Also, Empower focuses on insurance cross sells and is averaging approximately 45% in sales through its insurance carrier. Loan officers are paid for selling disability, life insurance, gap insurance, and mechanical repair coverage through a $600,000 incentive plan.

Structure Departments For Quality And Speed

Empower has placed its 22 loans officers at each of its branches and has a lending call center staffed with another nine employees. There are two loan officers trained in accepting internet applications and two lenders who travel to the credit union’s SEG groups.

“We do take the time to look at every loan,” Carhart says. “We don’t automate too many loans.”

The credit union’s loan operation support group was the result of its 2007 merger, when the combined organization needed to eliminate some paperwork and the streamline processes. Now, that group has four processors that take the paperwork, prepare it and follow-up with the members so that sales people can focus on securing the next loan. “It allows us to turnaround most of our loans around within 24 hours,” Carhart says of the structure.

Making Lending Processes More Efficient

Empower relies heavily on metrics to track the success of its portfolio, breaking down the portfolio by paper grade, loan type, and paper grade by loan type. That allows executives to see if there is a particular category that’s inefficient or unprofitable or revels whether and where the credit union needs to add staff.

It’s focused on making lending more convenient for its lenders in way like adding iPads in branches so employees can close a loan anywhere in a busy branch. It’s started using Internet signatures and is encouraging more members to participate in that.

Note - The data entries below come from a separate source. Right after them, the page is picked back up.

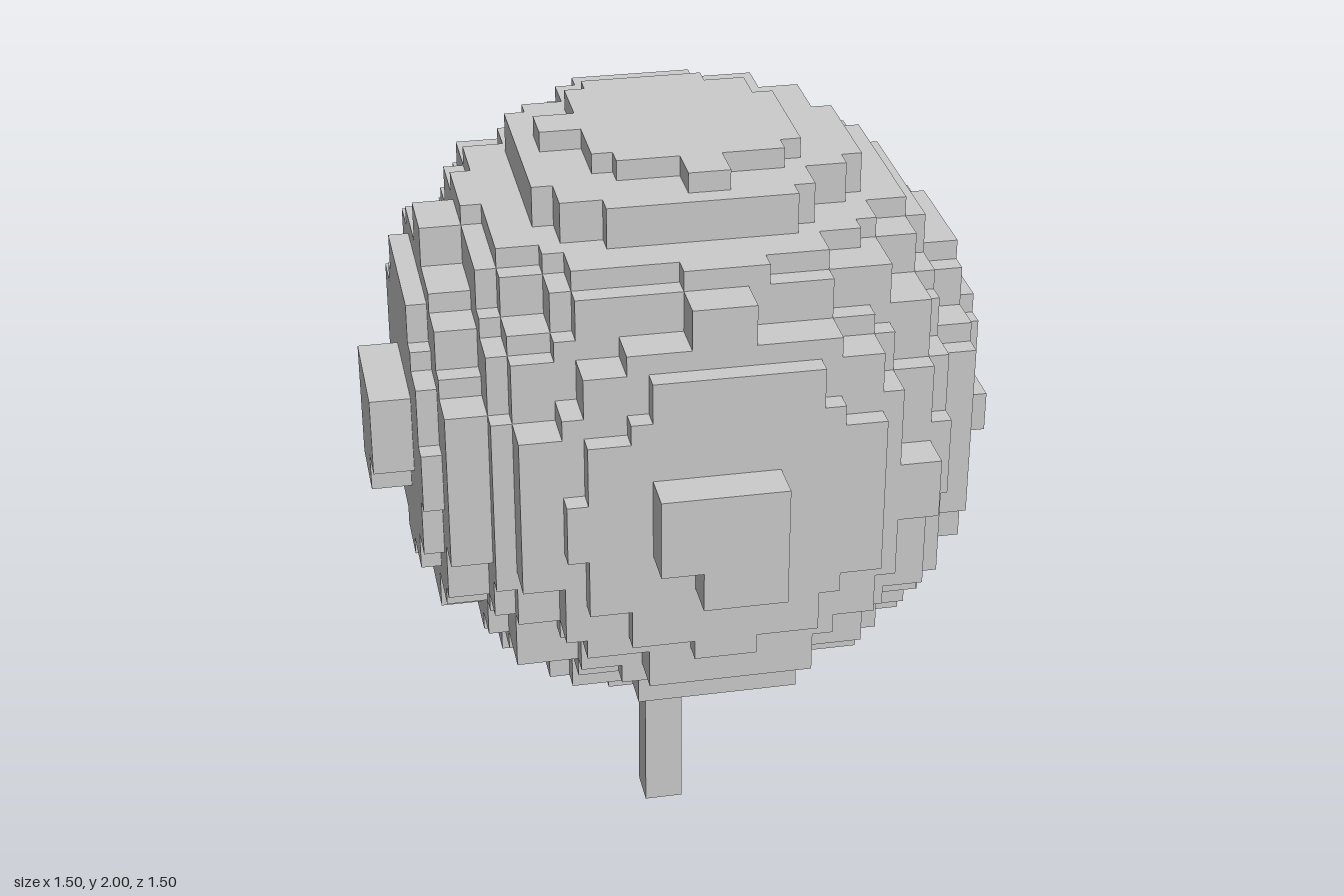
import * as THREE from 'three';

const R = 10; // ball radius in cells

// Cell edges snapped to a 0.05 step, giving alternating 0.1 and 0.05 wide cells
const edge = (k) => Math.ceil(k * 1.5) / 20;

// Is a cell part of the ball? (lowest layer is cut flat where the stem joins)
function filled([i, j, k]) {
  if (j < -9) return false;
  return (i + 0.25) ** 2 + (j + 0.25) ** 2 + (k + 0.25) ** 2 < R * R;
}

// Outer skin of the blocky ball: one quad per exposed cell face
function ballGeometry() {
  const positions = [];
  const indices = [];

  function addFace(cell, axis, side) {
    const b = (axis + 1) % 3;
    const c = (axis + 2) % 3;
    const first = positions.length / 3;
    for (const [p, q] of [[0, 0], [1, 0], [1, 1], [0, 1]]) {
      const corner = [...cell];
      corner[axis] += side;
      corner[b] += p;
      corner[c] += q;
      // cells count towards the back, so z is mirrored
      positions.push(edge(corner[0]), 1.25 + edge(corner[1]), -edge(corner[2]));
    }
    const order = side ? [0, 2, 1, 0, 3, 2] : [0, 1, 2, 0, 2, 3];
    indices.push(...order.map((n) => first + n));
  }

  for (let i = -R; i < R; i++) {
    for (let j = -R; j < R; j++) {
      for (let k = -R; k < R; k++) {
        const cell = [i, j, k];
        if (!filled(cell)) continue;
        for (let axis = 0; axis < 3; axis++) {
          for (const side of [0, 1]) {
            const next = [...cell];
            next[axis] += side ? 1 : -1;
            if (!filled(next)) addFace(cell, axis, side);
          }
        }
      }
    }
  }

  const geometry = new THREE.BufferGeometry();
  geometry.setAttribute('position', new THREE.Float32BufferAttribute(positions, 3));
  geometry.setIndex(indices);
  geometry.computeVertexNormals();
  return geometry;
}

export function createModel() {
  const group = new THREE.Group();
  const material = new THREE.MeshStandardMaterial({ color: 0xcccccc, flatShading: true });

  // Blocky round crown
  const ball = new THREE.Mesh(ballGeometry(), material);
  ball.name = 'ball';
  group.add(ball);

  // Square stem, set slightly behind the centre
  const stem = new THREE.Mesh(new THREE.BoxGeometry(0.1, 0.6, 0.1), material);
  stem.name = 'stem';
  stem.position.set(0, 0.3, -0.05);
  group.add(stem);

  return group;
}
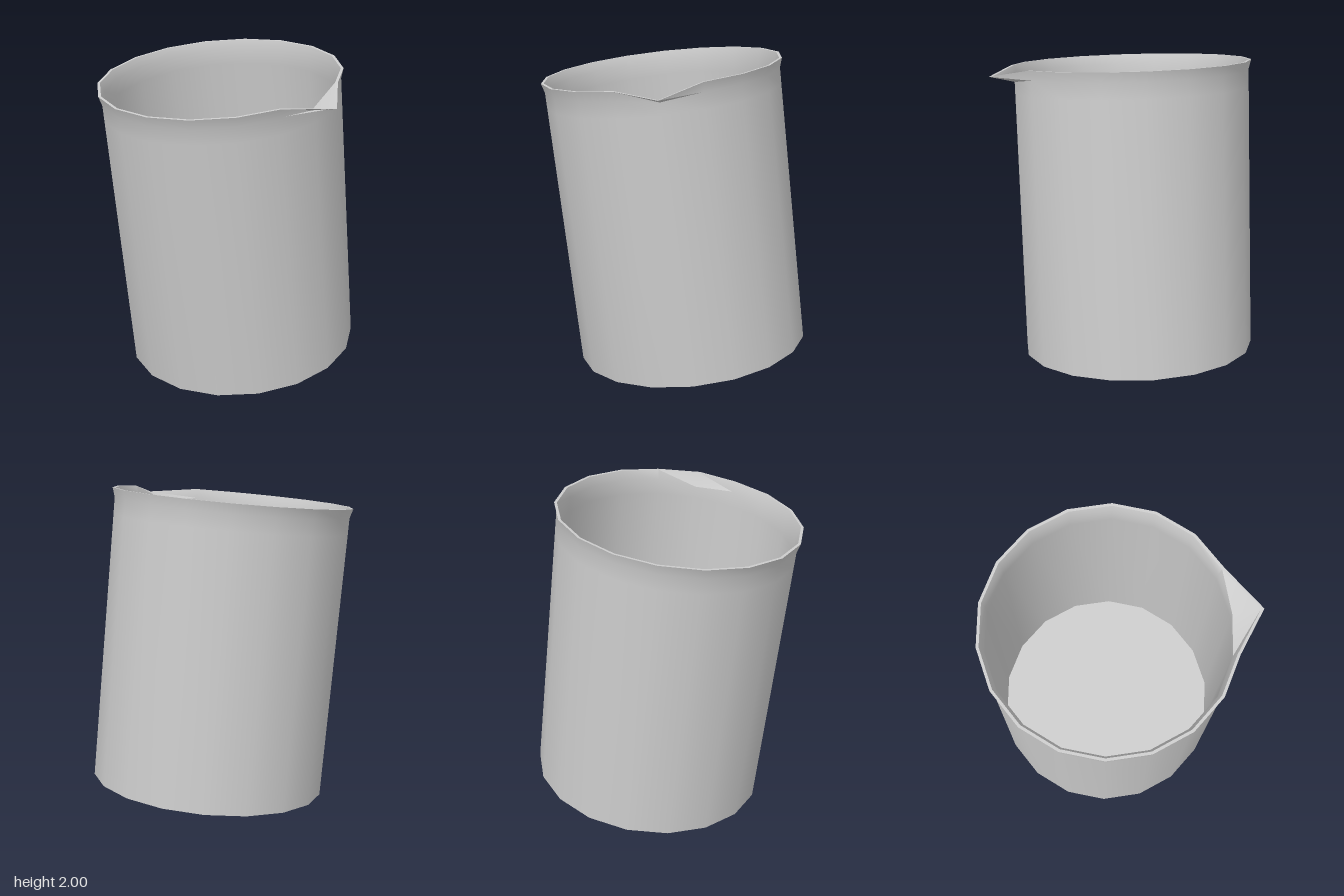
import * as THREE from 'three';
import { toCreasedNormals } from 'three/addons/utils/BufferGeometryUtils.js';

const SIDES = 18;
const HEIGHT = 1.846;
const OUTER = 0.742;
const INNER = 0.722;

export function createModel() {
  const group = new THREE.Group();

  // Closed profile: base, outer wall, flared lip, inner wall, floor
  const profile = [
    [0, 0], [OUTER, 0],
    [OUTER, HEIGHT - 0.16], [OUTER, HEIGHT - 0.06],
    [0.759, HEIGHT], [0.742, HEIGHT],
    [INNER, HEIGHT - 0.06], [INNER, HEIGHT - 0.16],
    [INNER, 0.02], [0, 0.02],
  ].map(([r, y]) => new THREE.Vector2(r, y));

  // The spout column sits halfway round the lathe
  const spoutAngle = THREE.MathUtils.degToRad(75.7);
  const lathe = new THREE.LatheGeometry(profile, SIDES, spoutAngle - Math.PI, Math.PI * 2);

  // Pull one column of the lip outwards and down to form the spout
  const pos = lathe.attributes.position;
  const column = (SIDES / 2) * profile.length;
  const moveSpout = (point, out, down) => {
    const i = column + point;
    pos.setXYZ(i,
      pos.getX(i) + Math.sin(spoutAngle) * out,
      pos.getY(i) - down,
      pos.getZ(i) + Math.cos(spoutAngle) * out);
  };
  moveSpout(3, 0, 0.025);
  moveSpout(4, 0.145, 0.045);
  moveSpout(5, 0.142, 0.045);
  moveSpout(6, 0, 0.025);

  const beaker = new THREE.Mesh(
    toCreasedNormals(lathe, 0.9),
    new THREE.MeshStandardMaterial({ color: 0xcccccc }),
  );
  beaker.name = 'beaker';

  // Lean the whole vessel slightly forwards
  const axis = new THREE.Vector3(-0.031, 1, 0.107).normalize();
  beaker.quaternion.setFromUnitVectors(new THREE.Vector3(0, 1, 0), axis);
  beaker.position.set(-0.008, 0.082, -0.108);
  group.add(beaker);
  return group;
}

Now, executives are considering including a live chat function in the lending process.

 

 

 

Dec. 19, 2011


Comments

 
 
 
  • Very informative.
    Stuart Weiner
     
     
     
  • Great article.
    Mary Ann Caskey